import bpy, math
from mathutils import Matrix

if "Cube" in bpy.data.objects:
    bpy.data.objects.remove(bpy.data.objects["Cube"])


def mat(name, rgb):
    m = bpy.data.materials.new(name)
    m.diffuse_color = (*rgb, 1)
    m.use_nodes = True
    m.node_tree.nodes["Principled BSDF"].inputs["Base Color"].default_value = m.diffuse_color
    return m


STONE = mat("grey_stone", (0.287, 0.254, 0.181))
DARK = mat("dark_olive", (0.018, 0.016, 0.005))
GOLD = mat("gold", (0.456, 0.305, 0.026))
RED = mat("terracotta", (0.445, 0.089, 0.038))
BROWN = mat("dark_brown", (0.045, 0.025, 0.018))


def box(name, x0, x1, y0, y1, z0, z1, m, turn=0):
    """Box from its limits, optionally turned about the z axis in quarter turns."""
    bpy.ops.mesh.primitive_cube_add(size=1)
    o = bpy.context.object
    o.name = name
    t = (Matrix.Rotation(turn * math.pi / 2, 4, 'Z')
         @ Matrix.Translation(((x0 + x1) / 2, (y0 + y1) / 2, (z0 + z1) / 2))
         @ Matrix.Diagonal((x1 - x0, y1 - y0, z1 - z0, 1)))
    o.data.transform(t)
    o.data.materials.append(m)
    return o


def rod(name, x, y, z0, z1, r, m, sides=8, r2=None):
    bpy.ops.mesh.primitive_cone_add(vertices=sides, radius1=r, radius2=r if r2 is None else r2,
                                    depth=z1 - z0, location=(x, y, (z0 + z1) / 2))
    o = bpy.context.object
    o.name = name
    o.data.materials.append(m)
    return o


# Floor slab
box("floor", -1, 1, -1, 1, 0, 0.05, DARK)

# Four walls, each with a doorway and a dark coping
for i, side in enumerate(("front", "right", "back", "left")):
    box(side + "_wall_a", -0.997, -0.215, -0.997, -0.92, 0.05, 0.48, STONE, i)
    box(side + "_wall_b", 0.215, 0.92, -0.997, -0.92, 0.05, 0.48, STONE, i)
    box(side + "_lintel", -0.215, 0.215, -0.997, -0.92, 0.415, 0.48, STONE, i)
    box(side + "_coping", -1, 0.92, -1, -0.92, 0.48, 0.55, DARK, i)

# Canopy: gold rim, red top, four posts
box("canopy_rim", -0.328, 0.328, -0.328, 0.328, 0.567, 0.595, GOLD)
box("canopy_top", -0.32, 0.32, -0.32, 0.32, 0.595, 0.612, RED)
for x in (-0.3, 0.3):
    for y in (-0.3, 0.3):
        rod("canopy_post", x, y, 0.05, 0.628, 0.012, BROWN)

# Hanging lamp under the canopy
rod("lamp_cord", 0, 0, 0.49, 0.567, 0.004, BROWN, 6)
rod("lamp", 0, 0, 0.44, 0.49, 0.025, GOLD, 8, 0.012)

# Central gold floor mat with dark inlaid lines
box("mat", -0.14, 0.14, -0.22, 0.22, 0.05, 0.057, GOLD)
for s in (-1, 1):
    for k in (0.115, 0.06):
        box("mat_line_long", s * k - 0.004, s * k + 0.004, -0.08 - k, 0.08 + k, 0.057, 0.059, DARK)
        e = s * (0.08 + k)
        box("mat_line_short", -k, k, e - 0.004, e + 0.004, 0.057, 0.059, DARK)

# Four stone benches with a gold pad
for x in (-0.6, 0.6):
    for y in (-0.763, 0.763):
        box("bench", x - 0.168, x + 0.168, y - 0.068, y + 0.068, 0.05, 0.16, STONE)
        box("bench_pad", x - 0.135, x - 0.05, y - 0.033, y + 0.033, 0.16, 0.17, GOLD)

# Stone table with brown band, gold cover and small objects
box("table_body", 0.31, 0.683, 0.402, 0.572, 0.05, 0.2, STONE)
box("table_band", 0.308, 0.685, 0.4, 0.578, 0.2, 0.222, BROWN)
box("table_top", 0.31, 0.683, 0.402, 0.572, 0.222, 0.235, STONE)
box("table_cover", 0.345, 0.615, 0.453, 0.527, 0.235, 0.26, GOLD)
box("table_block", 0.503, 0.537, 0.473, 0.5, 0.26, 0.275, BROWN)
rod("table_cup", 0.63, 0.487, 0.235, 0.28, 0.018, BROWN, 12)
+--
PROBLEM DESCRIPTION – Exactly as given, repeat every record above.

WRITTEN RESPONSE –
import bpy, math
from mathutils import Matrix

if "Cube" in bpy.data.objects:
    bpy.data.objects.remove(bpy.data.objects["Cube"])


def mat(name, rgb):
    m = bpy.data.materials.new(name)
    m.diffuse_color = (*rgb, 1)
    m.use_nodes = True
    m.node_tree.nodes["Principled BSDF"].inputs["Base Color"].default_value = m.diffuse_color
    return m


STONE = mat("grey_stone", (0.287, 0.254, 0.181))
DARK = mat("dark_olive", (0.018, 0.016, 0.005))
GOLD = mat("gold", (0.456, 0.305, 0.026))
RED = mat("terracotta", (0.445, 0.089, 0.038))
BROWN = mat("dark_brown", (0.045, 0.025, 0.018))


def box(name, x0, x1, y0, y1, z0, z1, m, turn=0):
    """Box from its limits, optionally turned about the z axis in quarter turns."""
    bpy.ops.mesh.primitive_cube_add(size=1)
    o = bpy.context.object
    o.name = name
    t = (Matrix.Rotation(turn * math.pi / 2, 4, 'Z')
         @ Matrix.Translation(((x0 + x1) / 2, (y0 + y1) / 2, (z0 + z1) / 2))
         @ Matrix.Diagonal((x1 - x0, y1 - y0, z1 - z0, 1)))
    o.data.transform(t)
    o.data.materials.append(m)
    return o


def rod(name, x, y, z0, z1, r, m, sides=8, r2=None):
    bpy.ops.mesh.primitive_cone_add(vertices=sides, radius1=r, radius2=r if r2 is None else r2,
                                    depth=z1 - z0, location=(x, y, (z0 + z1) / 2))
    o = bpy.context.object
    o.name = name
    o.data.materials.append(m)
    return o


# Floor slab
box("floor", -1, 1, -1, 1, 0, 0.05, DARK)

# Four walls, each with a doorway and a dark coping
for i, side in enumerate(("front", "right", "back", "left")):
    box(side + "_wall_a", -0.997, -0.215, -0.997, -0.92, 0.05, 0.48, STONE, i)
    box(side + "_wall_b", 0.215, 0.92, -0.997, -0.92, 0.05, 0.48, STONE, i)
    box(side + "_lintel", -0.215, 0.215, -0.997, -0.92, 0.415, 0.48, STONE, i)
    box(side + "_coping", -1, 0.92, -1, -0.92, 0.48, 0.55, DARK, i)

# Canopy: gold rim, red top, four posts
box("canopy_rim", -0.328, 0.328, -0.328, 0.328, 0.567, 0.595, GOLD)
box("canopy_top", -0.32, 0.32, -0.32, 0.32, 0.595, 0.612, RED)
for x in (-0.3, 0.3):
    for y in (-0.3, 0.3):
        rod("canopy_post", x, y, 0.05, 0.628, 0.012, BROWN)

# Hanging lamp under the canopy
rod("lamp_cord", 0, 0, 0.49, 0.567, 0.004, BROWN, 6)
rod("lamp", 0, 0, 0.44, 0.49, 0.025, GOLD, 8, 0.012)

# Central gold floor mat with dark inlaid lines
box("mat", -0.14, 0.14, -0.22, 0.22, 0.05, 0.057, GOLD)
for s in (-1, 1):
    for k in (0.115, 0.06):
        box("mat_line_long", s * k - 0.004, s * k + 0.004, -0.08 - k, 0.08 + k, 0.057, 0.059, DARK)
        e = s * (0.08 + k)
        box("mat_line_short", -k, k, e - 0.004, e + 0.004, 0.057, 0.059, DARK)

# Four stone benches with a gold pad
for x in (-0.6, 0.6):
    for y in (-0.763, 0.763):
        box("bench", x - 0.168, x + 0.168, y - 0.068, y + 0.068, 0.05, 0.16, STONE)
        box("bench_pad", x - 0.135, x - 0.05, y - 0.033, y + 0.033, 0.16, 0.17, GOLD)

# Stone table with brown band, gold cover and small objects
box("table_body", 0.31, 0.683, 0.402, 0.572, 0.05, 0.2, STONE)
box("table_band", 0.308, 0.685, 0.4, 0.578, 0.2, 0.222, BROWN)
box("table_top", 0.31, 0.683, 0.402, 0.572, 0.222, 0.235, STONE)
box("table_cover", 0.345, 0.615, 0.453, 0.527, 0.235, 0.26, GOLD)
box("table_block", 0.503, 0.537, 0.473, 0.5, 0.26, 0.275, BROWN)
rod("table_cup", 0.63, 0.487, 0.235, 0.28, 0.018, BROWN, 12)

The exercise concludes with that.